By Errol Oh, executive editor of The Star
In some assessments of potential corporate offers or deals, independent advisers are discombobulating investors with seemingly ambivalent advice. It all boils down to the definition of two words.
Soon, the capital market and investors may require the expertise of etymologists, given the recent string of cases of independent advisers (IAs) concluding that proposed corporate exercises are ‘not fair but reasonable’.
Who can blame the minority shareholders of listed companies for feeling confused and powerless when presented with seemingly ambivalent advice? The IA tells them an offer for their shares or a deal is unfair, but in the same breath, it recommends that they accept the offer or vote for the deal because it is deemed reasonable.
It all began in March 2010 when the Securities Commission (SC) issued a consultation paper on offer documentation for take-over and mergers. In it, the SC noted that IAs have evaluated the fairness and reasonableness of offers as a matter of market convention, and that in Malaysia ‘fair and reasonable’ was treated as a composite term. It was also pointed out that there was no definition for the term.

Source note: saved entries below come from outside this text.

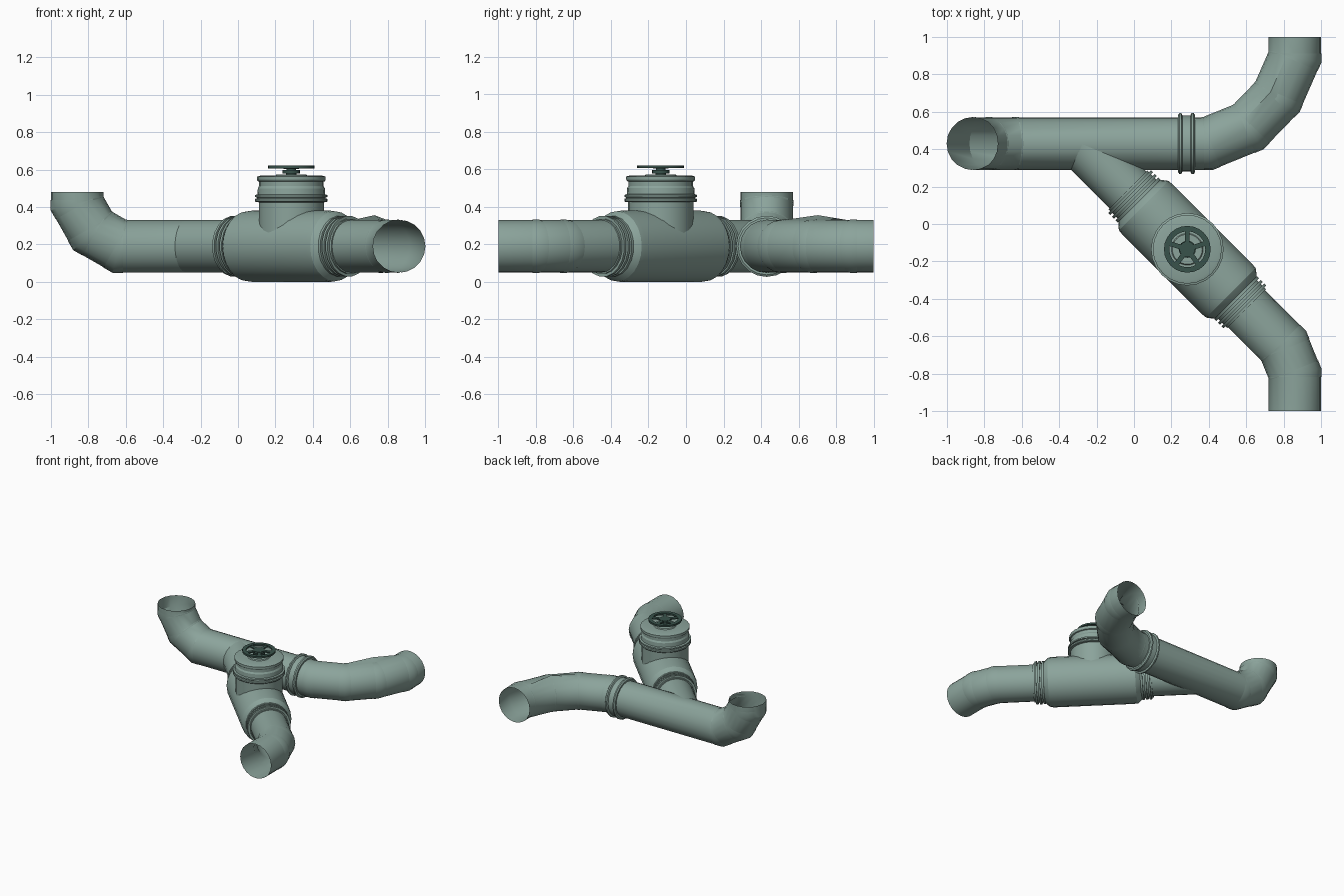
import bpy, bmesh, math
from mathutils import Vector, Matrix

if "Cube" in bpy.data.objects:
    bpy.data.objects.remove(bpy.data.objects["Cube"])


def material(name, rgb):
    m = bpy.data.materials.new(name)
    m.use_nodes = True
    m.diffuse_color = (*rgb, 1)
    bsdf = m.node_tree.nodes["Principled BSDF"]
    bsdf.inputs["Base Color"].default_value = (*rgb, 1)
    bsdf.inputs["Roughness"].default_value = 0.7
    return m


GREEN = material("grey green paint", (0.26, 0.37, 0.33))
DARK = material("dark green paint", (0.04, 0.085, 0.07))
SIDES, R, AXIS = 20, 0.14, 0.19


def finish(name, bm, mat):
    bmesh.ops.remove_doubles(bm, verts=bm.verts, dist=0.0002)
    bmesh.ops.recalc_face_normals(bm, faces=bm.faces)
    mesh = bpy.data.meshes.new(name)
    bm.to_mesh(mesh)
    bm.free()
    obj = bpy.data.objects.new(name, mesh)
    bpy.context.collection.objects.link(obj)
    mesh.materials.append(mat)
    bpy.ops.object.select_all(action="DESELECT")
    obj.select_set(True)
    bpy.context.view_layer.objects.active = obj
    bpy.ops.object.shade_smooth_by_angle(angle=math.radians(24))
    return obj


def skin(bm, rings):
    for a, b in zip(rings, rings[1:]):
        for i in range(len(a)):
            j = (i + 1) % len(a)
            bm.faces.new((a[i], a[j], b[j], b[i]))


def tube(name, points, radius=R, peak=None):
    """Open mitred pipe; peak = (ring, offset) lifts one upper vertex."""
    pts = [Vector(p) for p in points]
    dirs = [(b - a).normalized() for a, b in zip(pts, pts[1:])]
    d = dirs[0]
    side = d.cross(Vector((0, 0, 1))).normalized()
    if side.length < 0.5:
        side = Vector((0, 1, 0))
    up = side.cross(d)
    ring = []
    for i in range(SIDES):
        t = math.tau * i / SIDES
        ring.append(pts[0] + radius * (math.cos(t) * side + math.sin(t) * up))
    bm = bmesh.new()
    rings = [[bm.verts.new(v) for v in ring]]
    for k, d in enumerate(dirs):
        # Project the ring along the segment onto the mitre plane
        n = (d + dirs[min(k + 1, len(dirs) - 1)]).normalized()
        ring = [v + d * ((pts[k + 1] - v).dot(n) / d.dot(n)) for v in ring]
        rings.append([bm.verts.new(v) for v in ring])
    if peak:
        rings[peak[0]][SIDES // 4 + 1].co += Vector(peak[1])
    skin(bm, rings)
    return finish(name, bm, GREEN)


def bend(name, points, peak=None):
    """Pipe with a thin seam band around every mitre."""
    tube(name, points, peak=peak)
    pts = [Vector(p) for p in points]
    for k in range(1, len(pts) - 1):
        a, p, b = pts[k - 1:k + 2]
        tube(f"{name}_seam_{k}", [p + (a - p).normalized() * 0.018, p,
                                  p + (b - p).normalized() * 0.018], R + 0.002)


def lathe(name, profile, origin, axis=(0, 0, 1), mat=GREEN, sides=SIDES):
    """Revolve (distance, radius) pairs about an axis."""
    rot = Vector((0, 0, 1)).rotation_difference(Vector(axis)).to_matrix()
    bm = bmesh.new()
    rings = []
    for s, r in profile:
        ring = []
        for i in range(sides):
            t = math.tau * i / sides
            v = rot @ Vector((r * math.cos(t), r * math.sin(t), s))
            ring.append(bm.verts.new(v + Vector(origin)))
        rings.append(ring)
    skin(bm, rings)
    return finish(name, bm, mat)


def ribs(start, count, pitch, low, high):
    """Profile of raised ribs with narrow grooves between them."""
    out = [(start, low)]
    for i in range(count):
        a = start + i * pitch
        out += [(a, high), (a + pitch * 0.55, high), (a + pitch * 0.55, low), (a + pitch, low)]
    return out


# Main run, with an upward elbow at one end
bend("main_pipe", [(0.28, 0.43, AXIS), (-0.633, 0.43, AXIS), (-0.777, 0.43, 0.273),
                   (-0.86, 0.43, 0.42), (-0.86, 0.43, 0.48)])

# Four-step rear bend with a dented crease on its inner side
bend("rear_bend", [(0.28, 0.43, AXIS), (0.392, 0.43, AXIS), (0.611, 0.519, AXIS),
                   (0.766, 0.679, AXIS), (0.86, 0.893, AXIS), (0.86, 1, AXIS)],
     peak=(3, (0, 0, 0.033)))

# Coupling on the main run
lathe("main_coupling", [(-0.05, R), (-0.05, 0.152), (-0.042, 0.163), (-0.032, 0.163),
                        (-0.026, 0.15), (0.016, 0.15), (0.022, 0.163), (0.034, 0.163),
                        (0.042, 0.152), (0.042, R)], (0.285, 0.43, AXIS), (1, 0, 0))

# Diagonal branch through the valve
CX, CY = 0.285, -0.135
DIAG = Vector((1, -1, 0)).normalized()
tube("branch_pipe", [(-0.28, 0.43, AXIS), (CX, CY, AXIS)], R - 0.0005)
bend("front_bend", [(CX, CY, AXIS), (0.80, -0.652, AXIS), (0.86, -0.80, AXIS),
                    (0.86, -1, AXIS)])

# Valve body and its ribbed end collars
lathe("valve_body", [(-0.37, R), (-0.37, 0.152), (-0.35, 0.172), (-0.33, 0.187), (-0.3, 0.19),
                     (0.3, 0.19), (0.33, 0.187), (0.35, 0.172), (0.37, 0.152), (0.37, R)],
      (CX, CY, AXIS), DIAG, sides=24)
for name, sign in (("rear_collar", -1), ("front_collar", 1)):
    lathe(name, ribs(0.365, 3, 0.028, 0.148, 0.163) + [(0.449, R)], (CX, CY, AXIS), DIAG * sign)

# Upright valve neck with rings, flange and stepped cap
lathe("valve_neck", [(AXIS, 0.174), (0.425, 0.174), (0.427, 0.19), (0.432, 0.194),
                     (0.443, 0.194), (0.446, 0.184), (0.451, 0.184), (0.453, 0.194),
                     (0.464, 0.194), (0.468, 0.181), (0.5, 0.179), (0.512, 0.172),
                     (0.535, 0.172), (0.538, 0.18), (0.546, 0.184), (0.562, 0.184),
                     (0.567, 0.168), (0.567, 0.085), (0.574, 0.08), (0.574, 0)],
      (CX, CY, 0), sides=24)

# Hand wheel: stem, hub, rim and spokes
lathe("valve_stem", [(0.57, 0.028), (0.578, 0.028), (0.578, 0.046), (0.598, 0.046),
                     (0.598, 0.025), (0.61, 0.025)], (CX, CY, 0), mat=DARK, sides=16)
lathe("wheel_hub", [(0.604, 0), (0.604, 0.042), (0.62, 0.042), (0.62, 0)],
      (CX, CY, 0), mat=DARK, sides=16)
lathe("wheel_rim", [(0.607, 0.096), (0.607, 0.125), (0.621, 0.125), (0.621, 0.096),
                    (0.607, 0.096)], (CX, CY, 0), mat=DARK, sides=24)
bm = bmesh.new()
for i in range(5):
    turn = Matrix.Rotation(math.pi / 2 + math.tau * i / 5, 4, "Z")
    place = Matrix.Translation((CX, CY, 0.613)) @ turn @ Matrix.Translation((0.068, 0, 0))
    bmesh.ops.create_cube(bm, size=1, matrix=place @ Matrix.Diagonal((0.07, 0.026, 0.01, 1)))
finish("wheel_spokes", bm, DARK)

The SC says, ‘The Commission is of the view that since the standard of ‘fair and reasonable’ is used to determine whether an offer should be accepted or rejected, it is important that such a standard be clearly defined and interpreted in a consistent manner.’
Through the paper, the SC proposed to advise IAs on the interpretation of what is ‘fair and reasonable’. Last November, the proposed changes became part of the SC’s Practice Note 15 (PN15) of the Malaysian Code on Take-overs and Mergers 2010. A key difference is that the term ‘fair and reasonable’ is now two distinct criteria.
Assessing fairness of a take-over offer is quantifiable: if the offer price is equal to or higher than market price, but lower than the value of the securities that are the subject of the offer, the offer is considered ‘not fair’. Conversely, a fair offer is when the offer prices are equal to, or higher than, the value of the securities. Reasonableness is a bit more challenging to establish. Say the PN15: ‘In considering whether a takeover offer is ‘reasonable’, the IA should take into consideration matters other than the valuation of the securities that are the subject of the take-over offer.’
The PN15 specifies five factors that IAs should consider when evaluating reasonableness, but it also reminds IAs that they are expected to take into account ‘all relevant factors’. The decoupling of ‘reasonable and fair’ has paved the way for IAs to recommend acceptance of an offer or approval of a proposed transaction even if it is considered not fair but reasonable. This is how it is explained in PN15: ‘Generally, a takeover offer would be considered ‘reasonable’ if it is ‘fair’. Nevertheless, an IA may also recommend for shareholders to accept the take-over offer despite it being ‘not fair’, if the IA is of the view that there are sufficiently strong reasons to accept the offer in the absence of a higher bid than such reasons should be clearly explained’.
Even with explanation it is hard for most investors to digest advice that they should support something that is described as unfair yet reasonable. IAs are meant to safeguard the interest of shareholders by enabling them to make informed decision on certain transactions. However, when investors find it difficult to take independent advice, it is neither a fair nor reasonable solution.
This article first appeared in Accounting and Business magazine, May edition, 2013.